Task brief:
Output the listing exactly, leaving out no line.

Data:
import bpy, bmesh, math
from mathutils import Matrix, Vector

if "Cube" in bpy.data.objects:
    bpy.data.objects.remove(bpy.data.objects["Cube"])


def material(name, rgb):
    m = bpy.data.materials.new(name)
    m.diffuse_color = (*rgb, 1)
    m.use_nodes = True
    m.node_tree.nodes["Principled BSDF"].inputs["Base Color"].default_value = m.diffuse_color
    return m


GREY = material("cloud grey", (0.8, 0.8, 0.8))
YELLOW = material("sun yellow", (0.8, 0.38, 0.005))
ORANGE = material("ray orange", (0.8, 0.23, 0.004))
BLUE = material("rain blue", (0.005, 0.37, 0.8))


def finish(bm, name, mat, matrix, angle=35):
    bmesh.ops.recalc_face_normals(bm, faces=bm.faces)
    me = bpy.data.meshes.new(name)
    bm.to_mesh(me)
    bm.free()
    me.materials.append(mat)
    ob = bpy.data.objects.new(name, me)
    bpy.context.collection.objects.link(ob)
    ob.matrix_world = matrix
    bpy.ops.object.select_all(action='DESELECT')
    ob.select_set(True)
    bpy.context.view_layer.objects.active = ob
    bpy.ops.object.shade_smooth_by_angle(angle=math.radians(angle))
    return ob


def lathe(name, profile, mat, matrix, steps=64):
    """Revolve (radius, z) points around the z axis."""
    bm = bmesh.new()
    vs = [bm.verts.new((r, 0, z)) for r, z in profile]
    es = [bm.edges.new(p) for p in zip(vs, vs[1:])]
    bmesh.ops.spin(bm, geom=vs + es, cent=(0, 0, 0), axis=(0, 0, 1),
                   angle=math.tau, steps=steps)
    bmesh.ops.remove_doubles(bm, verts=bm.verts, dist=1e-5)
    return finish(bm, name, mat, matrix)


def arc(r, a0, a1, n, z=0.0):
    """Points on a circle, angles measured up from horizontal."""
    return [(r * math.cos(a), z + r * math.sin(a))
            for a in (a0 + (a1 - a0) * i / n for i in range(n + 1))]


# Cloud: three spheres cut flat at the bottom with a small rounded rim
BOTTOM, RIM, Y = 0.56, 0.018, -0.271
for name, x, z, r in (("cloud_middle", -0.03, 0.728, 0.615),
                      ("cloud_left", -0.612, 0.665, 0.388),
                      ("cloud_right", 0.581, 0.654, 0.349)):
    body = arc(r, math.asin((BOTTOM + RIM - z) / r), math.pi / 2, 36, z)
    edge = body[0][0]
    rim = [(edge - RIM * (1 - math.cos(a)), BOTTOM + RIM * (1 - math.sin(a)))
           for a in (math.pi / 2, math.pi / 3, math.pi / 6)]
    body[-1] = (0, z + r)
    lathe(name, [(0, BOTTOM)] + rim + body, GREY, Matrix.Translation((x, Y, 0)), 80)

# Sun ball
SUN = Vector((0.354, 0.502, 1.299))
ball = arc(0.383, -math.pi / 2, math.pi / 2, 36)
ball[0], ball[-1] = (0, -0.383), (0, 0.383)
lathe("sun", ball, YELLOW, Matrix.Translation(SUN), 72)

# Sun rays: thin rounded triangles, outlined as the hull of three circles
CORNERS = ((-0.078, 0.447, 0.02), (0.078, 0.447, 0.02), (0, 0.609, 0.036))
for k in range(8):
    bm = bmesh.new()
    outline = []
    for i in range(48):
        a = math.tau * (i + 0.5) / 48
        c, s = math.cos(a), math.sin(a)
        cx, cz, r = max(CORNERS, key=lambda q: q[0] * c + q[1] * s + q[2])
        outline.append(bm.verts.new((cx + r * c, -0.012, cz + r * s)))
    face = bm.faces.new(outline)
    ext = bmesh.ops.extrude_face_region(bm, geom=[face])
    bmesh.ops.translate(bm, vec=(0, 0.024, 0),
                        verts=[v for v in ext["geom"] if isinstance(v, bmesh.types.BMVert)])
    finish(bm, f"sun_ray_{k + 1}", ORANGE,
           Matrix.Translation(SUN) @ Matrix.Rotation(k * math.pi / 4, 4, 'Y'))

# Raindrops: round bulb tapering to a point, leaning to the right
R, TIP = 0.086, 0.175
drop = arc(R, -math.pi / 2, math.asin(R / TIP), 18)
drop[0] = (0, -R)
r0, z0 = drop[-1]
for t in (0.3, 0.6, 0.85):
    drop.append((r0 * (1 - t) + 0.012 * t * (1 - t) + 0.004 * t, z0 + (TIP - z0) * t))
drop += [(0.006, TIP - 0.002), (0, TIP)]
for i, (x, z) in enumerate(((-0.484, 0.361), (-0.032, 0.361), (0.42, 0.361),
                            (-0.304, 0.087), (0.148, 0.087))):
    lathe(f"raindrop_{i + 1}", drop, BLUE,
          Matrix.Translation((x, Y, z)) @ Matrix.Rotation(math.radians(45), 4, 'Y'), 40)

Expected answer:
import bpy, bmesh, math
from mathutils import Matrix, Vector

if "Cube" in bpy.data.objects:
    bpy.data.objects.remove(bpy.data.objects["Cube"])


def material(name, rgb):
    m = bpy.data.materials.new(name)
    m.diffuse_color = (*rgb, 1)
    m.use_nodes = True
    m.node_tree.nodes["Principled BSDF"].inputs["Base Color"].default_value = m.diffuse_color
    return m


GREY = material("cloud grey", (0.8, 0.8, 0.8))
YELLOW = material("sun yellow", (0.8, 0.38, 0.005))
ORANGE = material("ray orange", (0.8, 0.23, 0.004))
BLUE = material("rain blue", (0.005, 0.37, 0.8))


def finish(bm, name, mat, matrix, angle=35):
    bmesh.ops.recalc_face_normals(bm, faces=bm.faces)
    me = bpy.data.meshes.new(name)
    bm.to_mesh(me)
    bm.free()
    me.materials.append(mat)
    ob = bpy.data.objects.new(name, me)
    bpy.context.collection.objects.link(ob)
    ob.matrix_world = matrix
    bpy.ops.object.select_all(action='DESELECT')
    ob.select_set(True)
    bpy.context.view_layer.objects.active = ob
    bpy.ops.object.shade_smooth_by_angle(angle=math.radians(angle))
    return ob


def lathe(name, profile, mat, matrix, steps=64):
    """Revolve (radius, z) points around the z axis."""
    bm = bmesh.new()
    vs = [bm.verts.new((r, 0, z)) for r, z in profile]
    es = [bm.edges.new(p) for p in zip(vs, vs[1:])]
    bmesh.ops.spin(bm, geom=vs + es, cent=(0, 0, 0), axis=(0, 0, 1),
                   angle=math.tau, steps=steps)
    bmesh.ops.remove_doubles(bm, verts=bm.verts, dist=1e-5)
    return finish(bm, name, mat, matrix)


def arc(r, a0, a1, n, z=0.0):
    """Points on a circle, angles measured up from horizontal."""
    return [(r * math.cos(a), z + r * math.sin(a))
            for a in (a0 + (a1 - a0) * i / n for i in range(n + 1))]


# Cloud: three spheres cut flat at the bottom with a small rounded rim
BOTTOM, RIM, Y = 0.56, 0.018, -0.271
for name, x, z, r in (("cloud_middle", -0.03, 0.728, 0.615),
                      ("cloud_left", -0.612, 0.665, 0.388),
                      ("cloud_right", 0.581, 0.654, 0.349)):
    body = arc(r, math.asin((BOTTOM + RIM - z) / r), math.pi / 2, 36, z)
    edge = body[0][0]
    rim = [(edge - RIM * (1 - math.cos(a)), BOTTOM + RIM * (1 - math.sin(a)))
           for a in (math.pi / 2, math.pi / 3, math.pi / 6)]
    body[-1] = (0, z + r)
    lathe(name, [(0, BOTTOM)] + rim + body, GREY, Matrix.Translation((x, Y, 0)), 80)

# Sun ball
SUN = Vector((0.354, 0.502, 1.299))
ball = arc(0.383, -math.pi / 2, math.pi / 2, 36)
ball[0], ball[-1] = (0, -0.383), (0, 0.383)
lathe("sun", ball, YELLOW, Matrix.Translation(SUN), 72)

# Sun rays: thin rounded triangles, outlined as the hull of three circles
CORNERS = ((-0.078, 0.447, 0.02), (0.078, 0.447, 0.02), (0, 0.609, 0.036))
for k in range(8):
    bm = bmesh.new()
    outline = []
    for i in range(48):
        a = math.tau * (i + 0.5) / 48
        c, s = math.cos(a), math.sin(a)
        cx, cz, r = max(CORNERS, key=lambda q: q[0] * c + q[1] * s + q[2])
        outline.append(bm.verts.new((cx + r * c, -0.012, cz + r * s)))
    face = bm.faces.new(outline)
    ext = bmesh.ops.extrude_face_region(bm, geom=[face])
    bmesh.ops.translate(bm, vec=(0, 0.024, 0),
                        verts=[v for v in ext["geom"] if isinstance(v, bmesh.types.BMVert)])
    finish(bm, f"sun_ray_{k + 1}", ORANGE,
           Matrix.Translation(SUN) @ Matrix.Rotation(k * math.pi / 4, 4, 'Y'))

# Raindrops: round bulb tapering to a point, leaning to the right
R, TIP = 0.086, 0.175
drop = arc(R, -math.pi / 2, math.asin(R / TIP), 18)
drop[0] = (0, -R)
r0, z0 = drop[-1]
for t in (0.3, 0.6, 0.85):
    drop.append((r0 * (1 - t) + 0.012 * t * (1 - t) + 0.004 * t, z0 + (TIP - z0) * t))
drop += [(0.006, TIP - 0.002), (0, TIP)]
for i, (x, z) in enumerate(((-0.484, 0.361), (-0.032, 0.361), (0.42, 0.361),
                            (-0.304, 0.087), (0.148, 0.087))):
    lathe(f"raindrop_{i + 1}", drop, BLUE,
          Matrix.Translation((x, Y, z)) @ Matrix.Rotation(math.radians(45), 4, 'Y'), 40)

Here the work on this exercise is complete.